Can You Really Touch a Royal? 2 Rules to Meeting Members of the Monarchy

If you've ever been nervous about meeting your significant others's parents, it's nothing compared to the amount of pressure that comes with greeting a member of the British royal family. There is a nuanced royal protocol in place as a way to ensure universal respect for Queen Elizabeth II and the rest of her relatives, and although it's rather simple, people still manage to break it all the time. In 2009, Michelle Obama was chastised for hugging the queen, and basketball superstar LeBron James was called out in 2014 for putting his arm around Kate Middleton after the Cleveland Cavaliers won a game against the Brooklyn Nets. Although many people would sell an organ to get a hug from Michelle or LeBron, each broke the number one rule when meeting the royals: don't go beyond a handshake.

We might fawn over Kate Middleton's down-to-earth personality now, but years ago the royal family was treated with such supreme reverence that they were likened to divine beings, therefore touching them was off limits. In an interview with the BBC, British historian Kate Williams explained that "from medieval times, monarchs were divinely appointed to rule by God, so they were kind of seen as gods, so they demanded to be treated as gods." Luckily the modern royal family didn't object to either Michelle or LeBron's breaches in protocol, a sign that they're more than open to adopting a more relaxed level of formality.

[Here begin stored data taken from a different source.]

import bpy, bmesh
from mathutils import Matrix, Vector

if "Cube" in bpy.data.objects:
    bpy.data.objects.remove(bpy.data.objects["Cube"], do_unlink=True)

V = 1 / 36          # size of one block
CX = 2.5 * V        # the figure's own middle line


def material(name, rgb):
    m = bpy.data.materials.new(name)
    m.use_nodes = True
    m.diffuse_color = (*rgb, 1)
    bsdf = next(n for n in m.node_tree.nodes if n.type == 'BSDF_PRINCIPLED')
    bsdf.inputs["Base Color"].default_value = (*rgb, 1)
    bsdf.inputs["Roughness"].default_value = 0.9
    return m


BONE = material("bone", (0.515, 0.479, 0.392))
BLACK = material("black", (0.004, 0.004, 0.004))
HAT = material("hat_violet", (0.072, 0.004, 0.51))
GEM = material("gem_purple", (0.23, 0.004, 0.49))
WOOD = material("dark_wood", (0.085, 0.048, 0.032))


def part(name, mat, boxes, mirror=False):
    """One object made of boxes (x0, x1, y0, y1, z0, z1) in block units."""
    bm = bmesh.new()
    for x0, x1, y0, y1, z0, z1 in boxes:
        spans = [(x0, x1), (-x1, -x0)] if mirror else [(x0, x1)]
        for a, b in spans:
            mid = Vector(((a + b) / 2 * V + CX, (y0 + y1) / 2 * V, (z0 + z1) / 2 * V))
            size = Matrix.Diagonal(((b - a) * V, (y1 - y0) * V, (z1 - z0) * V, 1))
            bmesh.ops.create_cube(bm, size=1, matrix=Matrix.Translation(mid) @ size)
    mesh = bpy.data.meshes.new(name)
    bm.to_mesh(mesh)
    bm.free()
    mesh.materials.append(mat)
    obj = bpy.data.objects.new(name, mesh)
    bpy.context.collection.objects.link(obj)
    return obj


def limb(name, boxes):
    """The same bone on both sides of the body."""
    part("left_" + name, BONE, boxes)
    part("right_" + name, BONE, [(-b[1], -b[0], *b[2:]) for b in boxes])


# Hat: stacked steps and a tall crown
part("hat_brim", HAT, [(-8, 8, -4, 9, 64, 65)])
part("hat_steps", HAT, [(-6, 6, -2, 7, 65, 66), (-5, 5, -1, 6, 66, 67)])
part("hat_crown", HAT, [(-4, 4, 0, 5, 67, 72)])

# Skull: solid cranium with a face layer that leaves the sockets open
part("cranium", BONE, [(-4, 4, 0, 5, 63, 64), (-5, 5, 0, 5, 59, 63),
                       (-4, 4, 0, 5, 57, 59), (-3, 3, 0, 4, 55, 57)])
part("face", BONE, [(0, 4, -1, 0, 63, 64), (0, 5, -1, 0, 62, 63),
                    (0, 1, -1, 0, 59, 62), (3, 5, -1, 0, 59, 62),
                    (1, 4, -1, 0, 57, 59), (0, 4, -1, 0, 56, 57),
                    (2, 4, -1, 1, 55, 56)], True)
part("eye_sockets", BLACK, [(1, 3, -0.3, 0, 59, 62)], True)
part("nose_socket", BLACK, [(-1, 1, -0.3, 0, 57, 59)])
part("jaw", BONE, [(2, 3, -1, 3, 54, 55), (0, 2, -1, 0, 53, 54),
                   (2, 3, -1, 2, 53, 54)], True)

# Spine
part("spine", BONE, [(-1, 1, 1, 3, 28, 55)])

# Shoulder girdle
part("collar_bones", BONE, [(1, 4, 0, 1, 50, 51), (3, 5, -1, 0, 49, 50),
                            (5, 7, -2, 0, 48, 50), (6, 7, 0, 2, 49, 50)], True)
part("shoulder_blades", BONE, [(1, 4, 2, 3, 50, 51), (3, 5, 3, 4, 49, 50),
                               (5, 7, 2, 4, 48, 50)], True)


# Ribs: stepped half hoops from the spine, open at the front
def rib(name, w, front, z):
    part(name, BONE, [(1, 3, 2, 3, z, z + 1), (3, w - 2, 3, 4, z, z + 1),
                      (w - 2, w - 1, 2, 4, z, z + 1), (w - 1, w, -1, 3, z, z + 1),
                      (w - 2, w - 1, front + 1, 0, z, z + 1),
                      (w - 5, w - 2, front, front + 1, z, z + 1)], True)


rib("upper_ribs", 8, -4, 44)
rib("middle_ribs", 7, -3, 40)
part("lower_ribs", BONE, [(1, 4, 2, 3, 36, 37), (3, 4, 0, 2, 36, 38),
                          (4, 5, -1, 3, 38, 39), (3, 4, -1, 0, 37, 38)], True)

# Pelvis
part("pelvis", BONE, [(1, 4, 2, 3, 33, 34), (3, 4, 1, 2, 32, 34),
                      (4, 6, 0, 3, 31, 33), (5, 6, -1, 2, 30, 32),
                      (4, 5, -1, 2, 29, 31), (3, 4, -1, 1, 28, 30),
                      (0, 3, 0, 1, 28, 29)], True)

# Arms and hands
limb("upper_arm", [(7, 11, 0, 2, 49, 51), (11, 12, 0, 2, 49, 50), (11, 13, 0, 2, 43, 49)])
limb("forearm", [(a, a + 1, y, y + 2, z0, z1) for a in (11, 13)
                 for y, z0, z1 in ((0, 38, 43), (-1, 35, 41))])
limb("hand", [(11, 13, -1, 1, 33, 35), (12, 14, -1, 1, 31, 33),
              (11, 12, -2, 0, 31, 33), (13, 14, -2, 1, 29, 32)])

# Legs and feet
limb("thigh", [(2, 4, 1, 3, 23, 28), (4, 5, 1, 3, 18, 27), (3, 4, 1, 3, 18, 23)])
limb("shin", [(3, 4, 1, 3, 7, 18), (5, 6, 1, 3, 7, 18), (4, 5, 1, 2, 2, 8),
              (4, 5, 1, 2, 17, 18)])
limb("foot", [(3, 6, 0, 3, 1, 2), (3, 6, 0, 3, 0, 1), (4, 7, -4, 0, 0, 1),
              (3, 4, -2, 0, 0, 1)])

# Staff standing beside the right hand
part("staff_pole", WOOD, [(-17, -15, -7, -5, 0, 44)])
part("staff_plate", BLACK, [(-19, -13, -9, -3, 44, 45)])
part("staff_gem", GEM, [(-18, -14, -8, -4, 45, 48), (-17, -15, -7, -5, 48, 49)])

The monarchy's official website makes it clear that "there are no obligatory codes of behavior when meeting The Queen or a member of the Royal Family," but outlines a few options for anyone who chooses "to observe the traditional forms."

How to physically greet the royal family:

The monarchy suggests women do a small curtsy and men do a neck bow (from the head only), although other people "prefer simply to shake hands in the usual way." After the incident with the first lady, a Buckingham Palace spokesman actually denied that there are strict rules about being tactile with the queen. "It was a mutual and spontaneous display of affection," he said. "We don't issue instructions on not touching the Queen." A similar thing happened when a fish market employee appeared to place a hand on the queen's back in 2013, and her reps released a statement saying, "She did not touch the Queen, and even if she had done the Queen would have taken no offense."

What to say while meeting the royal family:

It also notes that the formal way to address the queen is "your majesty," and afterwards, "ma'am." If you're speaking to other members of the royal family (i.e. Kate Middleton, Prince Harry, etc.), it's "your royal highness," and then "sir" or "ma'am." This rule doesn't fly with Prince William, however, who once said "I am and always will be an HRH. But out of personal choice I like to be called William because that is my name and I want people to call me William — for now."